What is it good for?
ESP8266 can be used as an external Wifi module, using the standard AT Command set Firmware by connecting it to any microcontroller using the serial UART, or directly serve as a Wifi-enabled micro controller, by programming a new firmware using the provided SDK.
The GPIO pins allow Analog and Digital IO, plus PWM, SPI, I2C, etc.
This board has been around for almost a year now, and has been used mostly in IoT contexts, where we want to add connectivity for example to an Arduino project. A wide adoption has been facilitated by the very modest price, ranging from 2.50 to 10 USD depending on the features offered by the manufacturers.
Some example projects:
- 802.11 b / g / n
- Wi-Fi Direct (P2P), soft-AP
- Built-in TCP / IP protocol stack
- Built-in TR switch, balun, LNA, power amplifier and matching network
- Built-in PLL, voltage regulator and power management components

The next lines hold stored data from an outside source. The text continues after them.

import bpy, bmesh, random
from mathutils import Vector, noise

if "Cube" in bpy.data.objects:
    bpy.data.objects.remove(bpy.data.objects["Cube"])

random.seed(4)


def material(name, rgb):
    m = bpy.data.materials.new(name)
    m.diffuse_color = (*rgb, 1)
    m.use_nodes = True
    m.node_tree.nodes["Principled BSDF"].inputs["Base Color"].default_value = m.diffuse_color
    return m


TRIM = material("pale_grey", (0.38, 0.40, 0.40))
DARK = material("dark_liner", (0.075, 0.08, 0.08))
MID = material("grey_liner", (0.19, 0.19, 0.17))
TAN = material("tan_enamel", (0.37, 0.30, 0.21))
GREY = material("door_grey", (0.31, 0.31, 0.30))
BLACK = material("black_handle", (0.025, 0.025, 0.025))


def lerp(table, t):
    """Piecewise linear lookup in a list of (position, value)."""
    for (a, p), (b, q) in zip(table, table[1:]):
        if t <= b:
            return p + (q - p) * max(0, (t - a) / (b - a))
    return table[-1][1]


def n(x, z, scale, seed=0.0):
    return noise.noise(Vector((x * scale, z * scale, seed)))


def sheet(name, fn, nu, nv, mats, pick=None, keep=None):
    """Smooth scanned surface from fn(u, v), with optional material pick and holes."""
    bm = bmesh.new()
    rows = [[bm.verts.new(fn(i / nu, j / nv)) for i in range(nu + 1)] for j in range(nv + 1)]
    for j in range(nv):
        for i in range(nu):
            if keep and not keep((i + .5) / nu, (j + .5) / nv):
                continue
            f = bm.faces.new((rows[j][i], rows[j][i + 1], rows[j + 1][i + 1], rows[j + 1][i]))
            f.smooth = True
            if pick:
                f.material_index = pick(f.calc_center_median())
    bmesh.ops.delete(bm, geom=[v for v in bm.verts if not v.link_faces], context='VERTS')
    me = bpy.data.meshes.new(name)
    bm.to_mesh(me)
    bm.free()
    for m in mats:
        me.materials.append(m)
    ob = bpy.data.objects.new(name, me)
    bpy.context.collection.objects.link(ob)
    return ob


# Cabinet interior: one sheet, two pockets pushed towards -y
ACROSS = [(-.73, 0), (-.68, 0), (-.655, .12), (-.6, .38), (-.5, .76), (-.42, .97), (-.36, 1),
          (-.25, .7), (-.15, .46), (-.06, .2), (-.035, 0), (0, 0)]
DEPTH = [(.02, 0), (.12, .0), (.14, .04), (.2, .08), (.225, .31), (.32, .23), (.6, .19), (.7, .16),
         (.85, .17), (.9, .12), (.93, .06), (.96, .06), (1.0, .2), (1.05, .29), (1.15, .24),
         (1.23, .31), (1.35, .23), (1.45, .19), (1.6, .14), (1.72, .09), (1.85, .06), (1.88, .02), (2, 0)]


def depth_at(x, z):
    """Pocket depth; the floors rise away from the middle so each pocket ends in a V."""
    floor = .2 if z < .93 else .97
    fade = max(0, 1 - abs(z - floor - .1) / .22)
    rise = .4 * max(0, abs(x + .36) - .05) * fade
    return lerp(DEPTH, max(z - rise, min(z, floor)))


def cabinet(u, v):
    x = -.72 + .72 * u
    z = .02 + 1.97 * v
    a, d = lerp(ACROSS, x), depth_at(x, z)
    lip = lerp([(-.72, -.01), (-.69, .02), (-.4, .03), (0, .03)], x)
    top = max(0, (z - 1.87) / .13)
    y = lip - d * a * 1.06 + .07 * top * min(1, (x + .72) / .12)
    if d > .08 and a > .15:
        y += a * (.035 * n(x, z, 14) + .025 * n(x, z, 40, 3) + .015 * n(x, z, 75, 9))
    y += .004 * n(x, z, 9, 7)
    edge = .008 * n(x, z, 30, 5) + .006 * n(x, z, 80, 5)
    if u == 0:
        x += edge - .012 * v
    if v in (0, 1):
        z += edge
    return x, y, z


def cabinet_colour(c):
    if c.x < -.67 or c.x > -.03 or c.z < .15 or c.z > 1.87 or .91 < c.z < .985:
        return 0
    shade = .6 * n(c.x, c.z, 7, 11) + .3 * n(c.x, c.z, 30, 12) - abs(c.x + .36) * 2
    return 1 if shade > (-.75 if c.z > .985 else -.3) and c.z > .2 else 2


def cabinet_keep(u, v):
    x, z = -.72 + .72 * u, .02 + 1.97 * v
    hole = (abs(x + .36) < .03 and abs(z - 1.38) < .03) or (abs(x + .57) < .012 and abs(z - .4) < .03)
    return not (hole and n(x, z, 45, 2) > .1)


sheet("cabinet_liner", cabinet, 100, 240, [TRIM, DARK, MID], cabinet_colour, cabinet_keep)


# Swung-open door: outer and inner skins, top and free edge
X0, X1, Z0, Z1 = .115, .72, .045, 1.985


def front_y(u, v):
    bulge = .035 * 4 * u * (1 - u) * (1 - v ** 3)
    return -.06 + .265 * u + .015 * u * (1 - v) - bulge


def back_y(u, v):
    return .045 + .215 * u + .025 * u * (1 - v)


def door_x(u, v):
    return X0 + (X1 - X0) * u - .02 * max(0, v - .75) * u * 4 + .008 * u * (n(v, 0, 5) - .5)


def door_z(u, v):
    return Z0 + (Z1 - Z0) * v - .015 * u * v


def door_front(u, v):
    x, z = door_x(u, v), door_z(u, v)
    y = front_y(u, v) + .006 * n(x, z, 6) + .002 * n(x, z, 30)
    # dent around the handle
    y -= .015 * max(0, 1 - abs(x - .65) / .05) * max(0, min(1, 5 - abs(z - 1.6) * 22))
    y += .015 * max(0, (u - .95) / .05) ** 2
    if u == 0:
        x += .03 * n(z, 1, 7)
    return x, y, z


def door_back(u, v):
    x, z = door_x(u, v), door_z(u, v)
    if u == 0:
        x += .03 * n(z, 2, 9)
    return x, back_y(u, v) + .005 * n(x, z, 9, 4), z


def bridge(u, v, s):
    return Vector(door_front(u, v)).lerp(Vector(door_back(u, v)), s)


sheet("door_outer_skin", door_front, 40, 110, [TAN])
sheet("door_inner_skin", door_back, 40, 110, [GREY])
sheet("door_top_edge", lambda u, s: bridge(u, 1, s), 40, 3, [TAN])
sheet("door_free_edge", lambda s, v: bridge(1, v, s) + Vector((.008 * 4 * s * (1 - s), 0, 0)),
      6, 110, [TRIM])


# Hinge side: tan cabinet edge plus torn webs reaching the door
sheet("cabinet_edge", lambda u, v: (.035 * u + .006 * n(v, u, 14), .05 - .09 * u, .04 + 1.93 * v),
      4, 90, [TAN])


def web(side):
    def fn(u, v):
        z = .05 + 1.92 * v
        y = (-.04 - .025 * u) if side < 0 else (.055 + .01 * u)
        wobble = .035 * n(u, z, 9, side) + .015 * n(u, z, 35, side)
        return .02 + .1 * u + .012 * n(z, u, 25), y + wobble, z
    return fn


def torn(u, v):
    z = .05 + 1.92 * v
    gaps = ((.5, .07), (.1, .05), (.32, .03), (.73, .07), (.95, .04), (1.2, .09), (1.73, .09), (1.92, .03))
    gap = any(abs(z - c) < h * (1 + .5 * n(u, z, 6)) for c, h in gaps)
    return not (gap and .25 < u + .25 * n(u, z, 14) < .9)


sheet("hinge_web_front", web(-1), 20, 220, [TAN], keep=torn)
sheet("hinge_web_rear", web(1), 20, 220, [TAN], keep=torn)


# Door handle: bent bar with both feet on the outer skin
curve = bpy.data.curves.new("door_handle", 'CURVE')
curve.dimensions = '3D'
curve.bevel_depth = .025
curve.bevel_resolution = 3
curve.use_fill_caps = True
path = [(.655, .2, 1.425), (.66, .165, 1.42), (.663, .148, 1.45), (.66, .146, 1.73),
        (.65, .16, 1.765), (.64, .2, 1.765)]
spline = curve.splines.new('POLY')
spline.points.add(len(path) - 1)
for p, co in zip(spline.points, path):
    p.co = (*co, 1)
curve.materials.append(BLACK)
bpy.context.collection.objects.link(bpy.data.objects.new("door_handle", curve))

- 802.11b mode + 19.5dBm output power
- Built-in temperature sensor
- Support antenna diversity
- off leakage current is less than 10uA

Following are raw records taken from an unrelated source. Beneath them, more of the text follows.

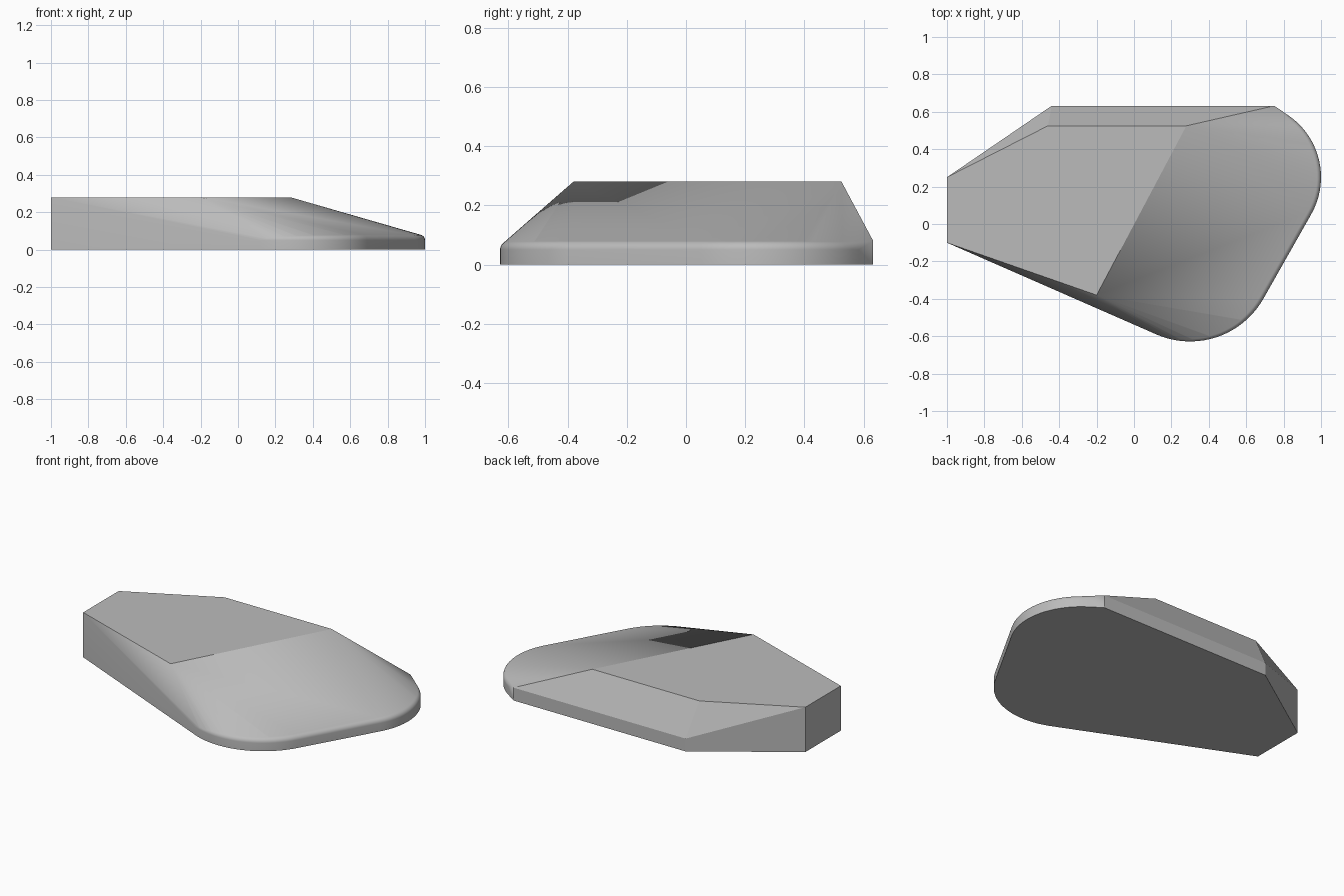
import bpy, bmesh, math

cube = bpy.data.objects.get("Cube")
if cube:
    bpy.data.objects.remove(cube, do_unlink=True)

TOP, RIM, ROUND = 0.28, 0.05, 0.03
STEPS, SEGS = 20, 8

# One grey shell colour
grey = bpy.data.materials.new("plain_grey")
grey.use_nodes = True
colour = (0.5, 0.5, 0.5, 1)
grey.diffuse_color = colour
grey.node_tree.nodes["Principled BSDF"].inputs["Base Color"].default_value = colour


def arc(cx, cy, radius, start, end):
    """Points on a rounded corner, each with its outward direction."""
    for i in range(STEPS + 1):
        a = math.radians(start + (end - start) * i / STEPS)
        yield cx + radius * math.cos(a), cy + radius * math.sin(a), math.cos(a), math.sin(a)


points = []

# Flat upper deck
deck = [(-1, -0.1), (-0.2, -0.38), (0.28, 0.525), (-0.46, 0.525), (-1, 0.25)]
points += [(x, y, TOP) for x, y in deck]

# Straight left end, and rear edge with its low upright wall
points += [(-1, -0.1, 0), (-1, 0.25, 0)]
for x in (-0.44, 0.75):
    points += [(x, 0.632, 0), (x, 0.632, 0.08)]

# Two rounded corners with a softened rim
corners = [(0.6, 0.25, 0.4, 66, -30), (0.30, -0.178, 0.45, -30, -113.5)]
for corner in corners:
    for x, y, nx, ny in arc(*corner):
        points.append((x, y, 0))
        for s in range(SEGS + 1):
            b = math.radians(75 * s / SEGS)
            inset = ROUND * (1 - math.cos(b))
            points.append((x - nx * inset, y - ny * inset, RIM + ROUND * math.sin(b)))

# Wrap the rings and deck in one faceted skin
bm = bmesh.new()
for p in points:
    bm.verts.new(p)
result = bmesh.ops.convex_hull(bm, input=bm.verts[:])
loose = [v for v in bm.verts if not v.link_faces]
bmesh.ops.delete(bm, geom=loose, context='VERTS')
bmesh.ops.dissolve_limit(bm, angle_limit=math.radians(0.3),
                         verts=bm.verts[:], edges=bm.edges[:])
bmesh.ops.recalc_face_normals(bm, faces=bm.faces[:])
mesh = bpy.data.meshes.new("wedge_shell")
bm.to_mesh(mesh)
bm.free()
mesh.materials.append(grey)

shell = bpy.data.objects.new("wedge_shell", mesh)
bpy.context.collection.objects.link(shell)
bpy.context.view_layer.objects.active = shell
shell.select_set(True)
bpy.ops.object.shade_smooth_by_angle(angle=math.radians(13))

- Built-in low-power 32-bit CPU: can double as an application processor
- SDIO 2.0, SPI, UART
- STBC, 1×1 MIMO, 2×1 MIMO
- A-MPDU, A-MSDU aggregation and the 0.4 Within wake
- 2ms, connect and transfer data packets
- standby power consumption of less than 1.0mW (DTIM3)
ESP8266-based boards are available from several vendors and with different breakout boards. Most of the boards differ in the number of pins made available, the amount of Flash memory for storing program and data, and the shielding on the SOC for certified boards.
Some boards also support an external uFL antenna connector as well as the buil-in on-chip antenna.
The most common variants are:
This is the first and simplest board using the ESP8266. It allows to attach serial lines, and only breaks out two GPIO pins for native usage. This is also the cheapest and can be purchased from many chinese suppliers at 2.5 dollars.
This is the second generation board, breaking out more GPIO pins, and using a different antenna, plus an external antenna connector.
Olimex ESP8266 Eval Board
This board, produced by Olimex, breaks out all the ESP8266 pins in breadboard headers, but can also be soldered as a module. It contains 2Mb of flash memory, four times that available on the ESP-01 and ESP-03, for larger firmware and space for files useful to make a webserver.
Using the ESP8266 with Arduino
Several Libraries have been developed to use ESP8266 as a module for Arduinos.
Also there is a port of the Arduino IDE for programming the ESP Directly, see below.
Using the ESP8266 via Serial port
You can interact with the ESP8266 sending AT Commands via the provided TX and RX pins by using another microcontroller.
Pay attention to the voltage of your signal lines, as the ESP8266 only works with 3.3v and pins are not 5V tolerant.
I.e. if you want to attach it to an Arduino clone you must use a logic level converter such as this .
An alternative to the logic level converter is to build a voltage divider circuit for each signal line.
Programming the ESP8266 Directly
In order to program the ESP directly you need to install a toolchain and firmware upload utility.
The ESP8266 Wiki explains the process in detail.
You should use the ESP Open SDK to build your toolchain.
Espressif also provides an SDK containing the AT Firmware and the proprietary libraries.
Finally a ready to use VirtualBox virtual machine is available here.
As an alternative you might want to program the ESP using the Arduino libraries. A port of the Arduino IDE 1.6.x is available here.
Original tutorial by:
- Fiore Basile | v1.0 | 2015
Licensed under a Creative Commons Attribution-NonCommercial-ShareAlike 3.0 Unported License